New Scanning Technology Protects Mammoth Diamonds From Getting Crushed in the Mining Process
Executives from two of the world's top-producing diamond mines revealed to Bloomberg.com how new scanning technology is helping to preserve the largest diamonds during the often-damaging extraction process.
Throughout history, diamond-bearing rock was typically drilled, blasted, hauled and put through crushing machines to get to the gems that may be hiding within. During that process, extremely large diamonds, some weighing hundreds of carats, were often damaged or even pulverized.
In fact, the highly publicized 1,109-carat Lesedi La Rona diamond was determined to be part of a much larger stone. Lucara CEO William Lamb told Bloomberg.com that it was actually fortunate that a 374-carat chunk broke off the larger stone because Lucara's plant was not designed to process such large material. A 1,500-carat diamond would have been crushed.
“When people say you broke a 1,500-carat diamond, I say we recovered an 1,100-carat diamond,” Lucara CEO William Lamb told Bloomberg.com. “The words ‘mining’ and ‘gentle’ don’t go very well together.”
With the advent of XRT scanners, the mining process is becoming a bit kinder and gentler. As the rock-like material comes down a conveyor belt, the scanners can pick out the diamonds based on their chemical composition. Older scanners used to depend strictly on the stone's ability to reflect light.
The diamond-rich material is then separated from the rubble and moved to a secure area for processing, according to Bloomberg.com.
In the small kingdom of Lesotho, the Letšeng mine produces just 1.6 carats of diamonds for every 100 tons of rock. But despite that tiny output, the mine boasts an average per-carat value of $2,299, the highest in the industry. That's because Letšeng is one of two diamond mines famous for generating the largest and finest-quality diamonds in the world.

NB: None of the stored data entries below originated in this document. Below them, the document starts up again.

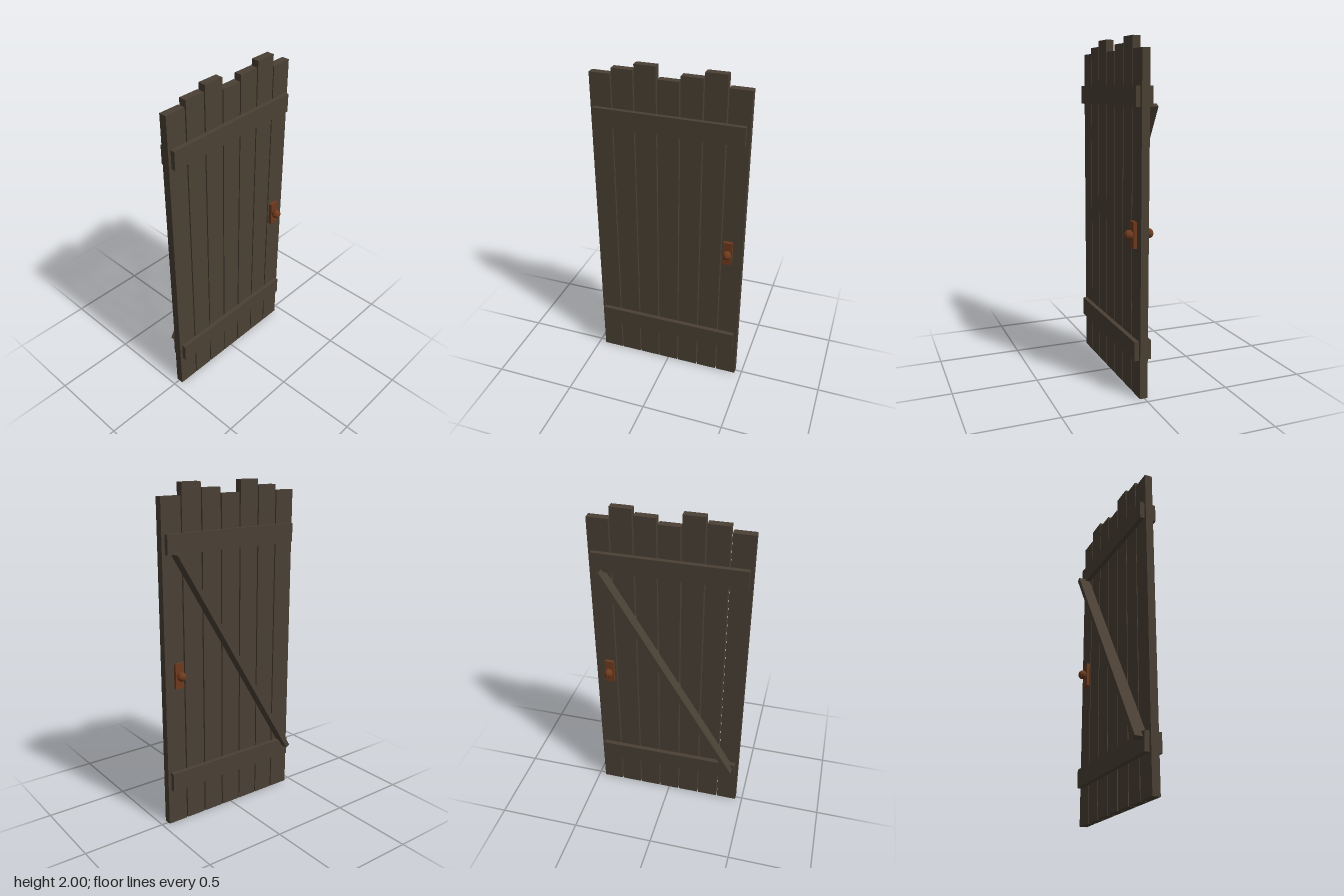
import * as THREE from 'three';

export function createModel() {
  const door = new THREE.Group();
  door.name = 'plankDoor';
  const wood = new THREE.MeshStandardMaterial({ color: 0x4a4034 });
  wood.name = 'darkWood';
  const rust = new THREE.MeshStandardMaterial({ color: 0x6e3a1e });
  rust.name = 'rustyMetal';

  // Box given by its limits on each axis
  function box(name, material, [x0, x1], [y0, y1], [z0, z1]) {
    const mesh = new THREE.Mesh(new THREE.BoxGeometry(x1 - x0, y1 - y0, z1 - z0), material);
    mesh.position.set((x0 + x1) / 2, (y0 + y1) / 2, (z0 + z1) / 2);
    mesh.name = name;
    door.add(mesh);
    return mesh;
  }

  // Seven upright planks with uneven tops
  const tops = [1.93, 1.965, 2, 1.93, 1.965, 2, 1.93];
  tops.forEach((top, i) => {
    const x = (i - 3) * 0.1318;
    box('plank' + (i + 1), wood, [x - 0.062, x + 0.062], [0, top], [-0.019, 0.027]);
  });

  // Cross battens, front and back
  for (const [level, y] of [['lower', [0.222, 0.334]], ['upper', [1.625, 1.736]]]) {
    box(level + 'FrontBatten', wood, [-0.44, 0.438], y, [0.027, 0.054]);
    box(level + 'BackBatten', wood, [-0.44, 0.438], y, [-0.047, -0.019]);
  }

  // Diagonal brace standing on edge across the back
  const brace = new THREE.Mesh(new THREE.BoxGeometry(0.029, 1.56, 0.09), wood);
  brace.name = 'diagonalBrace';
  brace.position.set(-0.01, 0.966, -0.048);
  brace.rotation.z = -Math.atan2(0.514, 0.857);
  door.add(brace);

  // Handle plates and knobs on both faces
  const knobGeometry = new THREE.SphereGeometry(0.028, 8, 6).toNonIndexed();
  knobGeometry.computeVertexNormals();
  for (const [side, plateZ, knobZ] of [
    ['front', [0.027, 0.047], 0.064],
    ['back', [-0.037, -0.019], -0.056],
  ]) {
    box(side + 'HandlePlate', rust, [0.345, 0.4], [0.857, 1.006], plateZ);
    const knob = new THREE.Mesh(knobGeometry, rust);
    knob.name = side + 'Knob';
    knob.position.set(0.373, 0.933, knobZ);
    door.add(knob);
  }
  return door;
}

The other is the Karowe mine in Botswana, which is the source of Lesedi La Rona, the second-largest gem-quality diamond ever discovered. The gem failed to sell at auction last week when bidding stalled at $61 million. Still, that number was equivalent to $55,000 per carat.
Together, the Karowe and Letšeng mines lay claim to 15 of the 20 largest white diamonds discovered over the past decade, and just about all of them had been part of a larger stone.
“Since the time of the caveman mining hasn’t changed much," Clifford Elphick, chief executive officer of Gem Diamonds Ltd., told Bloomberg.com. "You pulverize the rock and take out what you want. That’s fine in the metals business, but in the diamond business it’s not an appealing technique.”
“We’ve made important inroads, but we certainly haven’t solved the problem because we’re still using the same basic technology,” said Elphick. “What will solve this is a massive technical breakthrough. That is the holy grail for us.”
Gem Diamonds is currently working on a strategy that places XRT scanners earlier in the mining process so the largest diamonds can be identified before the crushing phase.
“We suspect there is the odd 1,000-carat diamond contained within the ore body,” said Gem Diamonds' former COO Alan Ashworth. “But you never know when the diamond is going to be liberated.”
Credits: Image of Lesedi La Rona courtesy of Lucara Diamond Corp. All others courtesy of Gem Diamonds Ltd.